In order to tip the scales and usher in another prosperous harvest, women would gather every year to supplicate for Demeter’s blessing. Though it was one of the largest Greek festivals, we have little evidence of what they did, as women were neither taught to write nor permitted to tell men about what they did. The festival changed over time and from place to place, so it is impossible to say exactly how it went. Here is the knowledge we do have.
The three day long celebration included ritual purity, cakes baked in the shape of snakes (and other snake-like appendages), fasting, hymns, and sacrifice. On the first day, the ascent, married women would make a procession to a nearby city or up on a hill, depending on where they lived. This day and for the next two days, the women concerned themselves with chastity and ritual purification.
The second day was one of mourning and fasting, an echo of Demeter’s mourning during Persephone’s disappearance. The third day was bright and joyful, full of singing, sesame honey cakes, and the prospect of new life.

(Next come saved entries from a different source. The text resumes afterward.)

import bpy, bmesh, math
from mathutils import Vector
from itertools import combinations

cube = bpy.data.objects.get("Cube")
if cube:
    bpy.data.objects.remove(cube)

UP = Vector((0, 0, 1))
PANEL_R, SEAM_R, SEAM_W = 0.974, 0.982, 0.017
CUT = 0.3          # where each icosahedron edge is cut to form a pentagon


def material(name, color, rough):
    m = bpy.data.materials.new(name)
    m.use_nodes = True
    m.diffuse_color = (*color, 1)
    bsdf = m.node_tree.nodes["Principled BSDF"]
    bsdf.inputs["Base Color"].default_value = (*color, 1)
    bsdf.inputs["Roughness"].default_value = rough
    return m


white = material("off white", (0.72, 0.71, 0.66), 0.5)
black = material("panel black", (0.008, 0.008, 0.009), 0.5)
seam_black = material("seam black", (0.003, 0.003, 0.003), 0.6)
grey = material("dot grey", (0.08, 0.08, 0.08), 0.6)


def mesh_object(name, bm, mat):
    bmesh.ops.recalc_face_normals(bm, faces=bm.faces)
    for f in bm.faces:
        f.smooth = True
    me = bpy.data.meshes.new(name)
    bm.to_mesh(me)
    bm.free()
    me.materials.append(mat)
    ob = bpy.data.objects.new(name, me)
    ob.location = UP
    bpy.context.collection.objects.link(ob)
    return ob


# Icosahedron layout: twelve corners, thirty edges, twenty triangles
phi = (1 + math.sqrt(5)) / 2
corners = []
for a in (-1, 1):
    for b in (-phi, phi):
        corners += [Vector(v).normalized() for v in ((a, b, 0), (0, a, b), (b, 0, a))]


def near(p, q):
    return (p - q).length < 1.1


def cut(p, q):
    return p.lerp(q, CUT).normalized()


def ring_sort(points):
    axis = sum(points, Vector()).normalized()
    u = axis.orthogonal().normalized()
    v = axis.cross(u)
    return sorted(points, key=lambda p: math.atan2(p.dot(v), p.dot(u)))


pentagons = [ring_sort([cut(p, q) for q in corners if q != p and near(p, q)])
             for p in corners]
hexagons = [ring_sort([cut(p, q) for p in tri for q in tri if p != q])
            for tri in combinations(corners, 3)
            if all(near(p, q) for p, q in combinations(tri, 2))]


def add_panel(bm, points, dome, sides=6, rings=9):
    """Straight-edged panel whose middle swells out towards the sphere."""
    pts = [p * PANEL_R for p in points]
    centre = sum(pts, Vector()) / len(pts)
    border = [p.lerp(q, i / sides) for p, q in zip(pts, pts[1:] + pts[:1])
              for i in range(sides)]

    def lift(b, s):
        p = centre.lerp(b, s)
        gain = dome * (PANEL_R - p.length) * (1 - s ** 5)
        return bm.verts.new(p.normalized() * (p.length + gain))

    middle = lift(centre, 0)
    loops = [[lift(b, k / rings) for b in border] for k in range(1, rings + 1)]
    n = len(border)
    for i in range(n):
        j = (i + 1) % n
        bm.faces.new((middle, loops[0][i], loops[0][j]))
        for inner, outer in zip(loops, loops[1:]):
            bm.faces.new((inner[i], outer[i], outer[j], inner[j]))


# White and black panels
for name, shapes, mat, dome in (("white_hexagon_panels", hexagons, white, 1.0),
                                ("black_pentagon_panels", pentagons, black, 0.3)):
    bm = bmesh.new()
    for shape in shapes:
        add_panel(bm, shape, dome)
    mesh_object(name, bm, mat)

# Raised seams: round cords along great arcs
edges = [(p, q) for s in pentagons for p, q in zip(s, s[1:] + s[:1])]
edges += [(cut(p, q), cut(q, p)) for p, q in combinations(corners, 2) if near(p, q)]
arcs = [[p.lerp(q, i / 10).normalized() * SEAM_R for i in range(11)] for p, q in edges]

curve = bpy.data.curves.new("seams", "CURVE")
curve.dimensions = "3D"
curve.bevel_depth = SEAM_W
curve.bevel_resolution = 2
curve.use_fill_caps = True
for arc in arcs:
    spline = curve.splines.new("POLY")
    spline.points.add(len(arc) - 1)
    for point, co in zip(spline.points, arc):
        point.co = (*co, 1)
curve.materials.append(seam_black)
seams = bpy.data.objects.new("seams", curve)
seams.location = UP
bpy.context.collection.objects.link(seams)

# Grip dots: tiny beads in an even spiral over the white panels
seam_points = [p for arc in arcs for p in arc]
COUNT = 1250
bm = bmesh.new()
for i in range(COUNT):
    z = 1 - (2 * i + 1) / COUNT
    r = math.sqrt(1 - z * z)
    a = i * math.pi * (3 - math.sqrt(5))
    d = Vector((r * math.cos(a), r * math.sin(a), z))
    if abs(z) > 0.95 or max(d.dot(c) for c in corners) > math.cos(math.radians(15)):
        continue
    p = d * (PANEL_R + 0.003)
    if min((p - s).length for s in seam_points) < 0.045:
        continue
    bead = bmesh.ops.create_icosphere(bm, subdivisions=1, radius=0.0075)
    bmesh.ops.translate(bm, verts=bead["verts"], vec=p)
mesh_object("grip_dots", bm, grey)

At some point, pigs were ritually sacrificed, buried, and exhumed by these women to please the goddesses and offer atonement for any wrongdoing.
Because men were not permitted to join the festival, these Greek women had, if only for a few days, a sort of freedom to which they were usually not privy. Today, we see the problem in only allowing women individual agency within a fertility festival—thus signifying that fertility matters are the only thing women can be trusted to handle—in that way, it is dehumanizing.
Ancient Greece is not particularly known as a paragon of women’s rights.
There actually is some modicum of sense to it, if you view it metaphorically. Childbirth is particular to women, and painfully similar to the harvest: it could bring about new life and sustain humanity, but it is uncertain, and if the smallest thing goes wrong, it can be deadly. To Greek men who didn’t want to concern themselves with such womanly issues, and who were more than a little afraid of the wrath of Persephone and Demeter, it was easier to just let the women handle it—they always have.